While artillery strikes are still the most popular way to handle entrenched militants, there are situations that require more subtlety. Air strikes and heavy guns tend to produce collateral damage. When you need something a bit more surgical, a sniper may be the answer. And an SAS sniper has logged a kill from a mile and a half away.

The shot was made with a CheyTac M200. These purpose-built rifles are manufactured in South Carolina, and are meant for long-range accuracy. The guns are built around somewhat obscure, but highly effective proprietary .375 or .408 ammunition.

From 1.5 miles out, the shot would take more than 3 seconds to reach the target, but still hits with enough energy to kill effectively. The incident happened two weeks ago in the Iraqi city of Mosul. The ISIS fighter was leaving a building.

The CheyTac M200 is notorious for its effectiveness and its price-tag. The guns start at $11,700. While that may seem steep, it is well worth it to troops that can stay¬† more than a mile away from their targets. With some optics, the CheyTac is capable of accurately figuring distance, humidity and wind speeds–all factors that affect shot placement.

The Daily Mail quoted a source that said,¬† “It was a classic counter-sniper operation. The ISIS gunman was moving all the time to get into the best position to get a kill.”
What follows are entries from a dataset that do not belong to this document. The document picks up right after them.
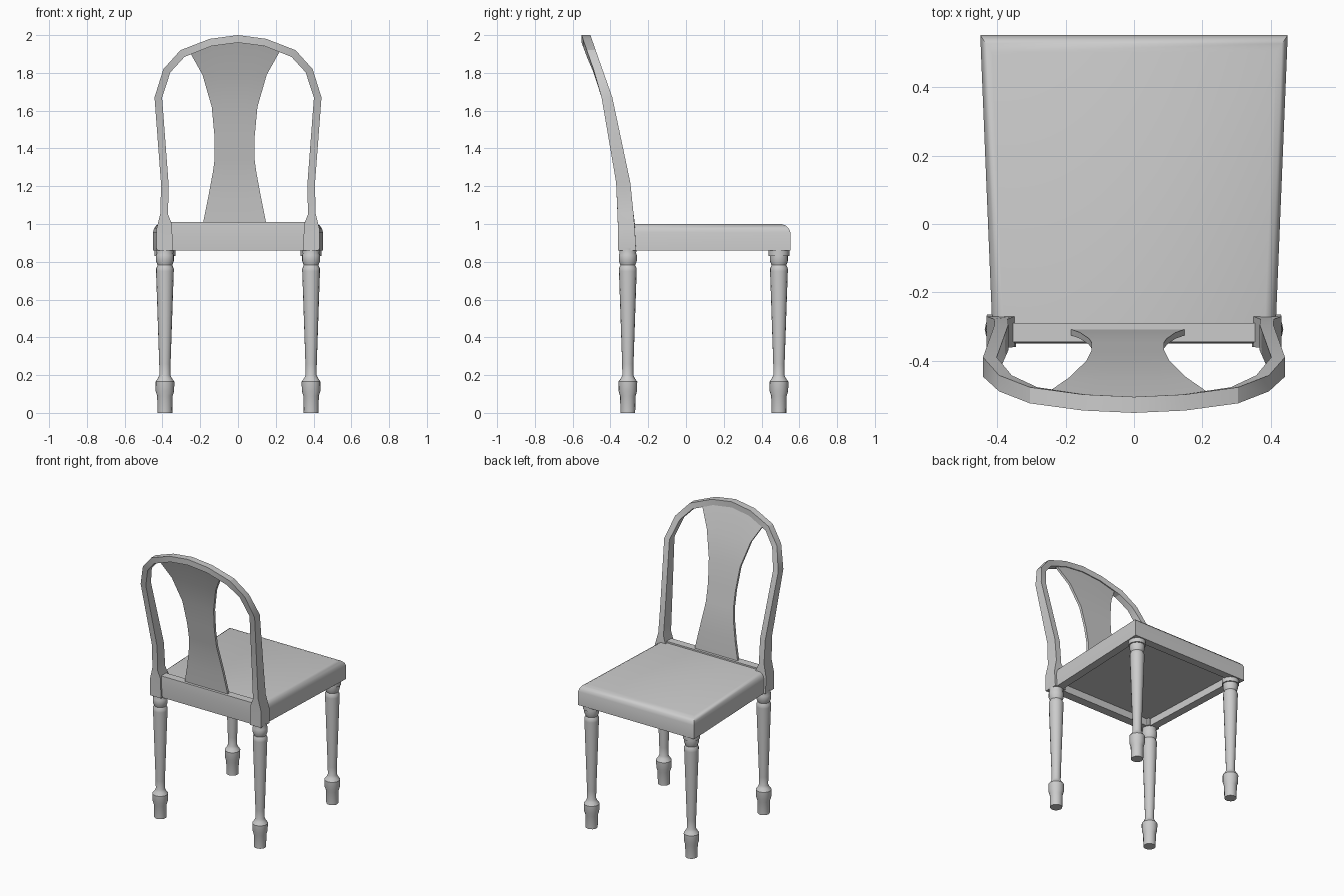
import bpy, bmesh, math

if "Cube" in bpy.data.objects:
    bpy.data.objects.remove(bpy.data.objects["Cube"])


def make(name, verts, faces, smooth=None):
    me = bpy.data.meshes.new(name)
    me.from_pydata(verts, [], faces)
    bm = bmesh.new()
    bm.from_mesh(me)
    bmesh.ops.recalc_face_normals(bm, faces=bm.faces)
    bm.to_mesh(me)
    bm.free()
    ob = bpy.data.objects.new(name, me)
    bpy.context.collection.objects.link(ob)
    if smooth:
        bpy.ops.object.select_all(action='DESELECT')
        ob.select_set(True)
        bpy.context.view_layer.objects.active = ob
        bpy.ops.object.shade_smooth_by_angle(angle=math.radians(smooth))
    return ob


def loft(name, rings, smooth=None):
    """Bridge equal-sized closed rings of points; cap the ends."""
    n = len(rings[0])
    verts = [p for r in rings for p in r]
    faces = [(i * n + k, i * n + (k + 1) % n, (i + 1) * n + (k + 1) % n, (i + 1) * n + k)
             for i in range(len(rings) - 1) for k in range(n)]
    faces.append(tuple(range(n)))
    faces.append(tuple(range(len(verts) - n, len(verts))))
    return make(name, verts, faces, smooth)


def lerp(table, z):
    """Interpolate (z, value) pairs."""
    for (a, u), (b, v) in zip(table, table[1:]):
        if z <= b:
            return u + (v - u) * (z - a) / (b - a)
    return table[-1][1]


# Lean of the backrest: y of its rear and front surfaces by height
REAR = [(0.86, -0.36), (1.0, -0.36), (1.22, -0.37), (1.67, -0.447), (1.82, -0.49), (2.0, -0.553)]
FRONT = [(0.86, -0.265), (1.0, -0.272), (1.22, -0.295), (1.67, -0.39), (1.82, -0.443), (2.0, -0.506)]

# Seat: mitred rounded top, hollow underside
def seat_ring(z, side, front, back=-0.30):
    def w(y):
        return 0.415 + (y + 0.30) * 0.035 / 0.85 - side
    yf = 0.553 - front
    return [(-w(back), back, z), (w(back), back, z), (w(yf), yf, z), (-w(yf), yf, z)]

loft("seat", [
    seat_ring(0.91, 0.055, 0.055, -0.285), seat_ring(0.86, 0.055, 0.055, -0.285),
    seat_ring(0.86, 0, 0), seat_ring(0.955, 0, 0), seat_ring(0.975, 0.005, 0.008),
    seat_ring(0.992, 0.016, 0.025), seat_ring(1.0, 0.032, 0.05)], smooth=40)

# Back rail between the posts
rail = [(-0.345, 0.86), (-0.35, 0.95), (-0.345, 1.01), (-0.29, 1.01), (-0.285, 0.86)]
loft("back_rail", [[(x, y, z) for y, z in rail] for x in (-0.37, 0.37)], smooth=30)

# Hooped back frame: outer x, z and inner x, z from post foot to crown
half = [(0.43, 0.86, 0.345, 0.86), (0.432, 0.97, 0.35, 1.0), (0.41, 1.06, 0.37, 1.05),
        (0.408, 1.22, 0.368, 1.22), (0.442, 1.67, 0.402, 1.67), (0.395, 1.82, 0.358, 1.803),
        (0.305, 1.92, 0.283, 1.885), (0.15, 1.98, 0.14, 1.942), (0, 2.0, 0, 1.96)]
full = half + [(-a, b, -c, d) for a, b, c, d in reversed(half[:-1])]
loft("back_frame", [[(a, lerp(REAR, b), b), (a, lerp(FRONT, b), b),
                     (c, lerp(FRONT, b), d), (c, lerp(REAR, b), d)] for a, b, c, d in full], smooth=25)

# Vase-shaped splat, curving with the lean of the back
rows = [(0.99, 0.17), (1.14, 0.14), (1.28, 0.114), (1.34, 0.106), (1.46, 0.106),
        (1.62, 0.121), (1.79, 0.17), (1.915, 0.24)]
cols = [-1, -0.5, 0, 0.5, 1]
verts = []
for dy in (-0.009, 0.009):
    for i, (z0, w) in enumerate(rows):
        for t in cols:
            top = i == len(rows) - 1
            z = z0 + (0.05 * (1 - t * t) if top else 0)
            y = (lerp(REAR, z) + lerp(FRONT, z)) / 2 + dy - (0.006 if top else 0)
            verts.append((-0.018 + t * w, y, z))
R, C = len(rows), len(cols)
N = R * C
faces = []
for i in range(R - 1):
    for k in range(C - 1):
        q = (i * C + k, i * C + k + 1, (i + 1) * C + k + 1, (i + 1) * C + k)
        faces += [q, tuple(v + N for v in q)]
rim = (list(range(C)) + [i * C + C - 1 for i in range(1, R)]
       + [N - 1 - k for k in range(1, C)] + [i * C for i in range(R - 2, 0, -1)])
for a, b in zip(rim, rim[1:] + rim[:1]):
    faces.append((a, b, b + N, a + N))
make("splat", verts, faces, smooth=30)

# Turned legs: (radius, z) profiles
shaft = [(0.039, 0), (0.041, 0.09), (0.049, 0.115), (0.05, 0.165), (0.036, 0.185), (0.029, 0.20),
         (0.03, 0.26), (0.047, 0.75), (0.047, 0.765), (0.039, 0.782), (0.048, 0.805)]
tops = {"front": [(0.048, 0.83), (0.055, 0.831), (0.055, 0.87)],
        "back": [(0.048, 0.835), (0.044, 0.845), (0.046, 0.87)]}
for kind, y in (("front", 0.492), ("back", -0.308)):
    for side, x in (("left", -0.387), ("right", 0.387)):
        rings = [[(x + r * math.cos(k * math.tau / 16), y + r * math.sin(k * math.tau / 16), z)
                  for k in range(16)] for r, z in shaft + tops[kind]]
        loft(f"{kind}_leg_{side}", rings, smooth=35)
“It was like a game of cat-and-mouse and at one point the SAS almost gave up, believing that the terrorist had gone to ground. Just as the light was beginning to fade the gunman moved into what he thought was a safe location and lifted his rifle up into his shoulder before the SAS shot him dead.”

The shot was high, but hit the ISIS sniper in the neck, killing him instantly.

The ISIS fighter was carrying a Russian Dragunov. The Cold War era guns have been in circulation for half a century. While effective at limited ranges, they lack the long-range stopping power of most allied sniper rifles.

The sniper would pop up to shoot, then effectively hide for long periods of time. At that distance, the bullet would still be traveling faster than the sound of the shot, so he never heard it coming.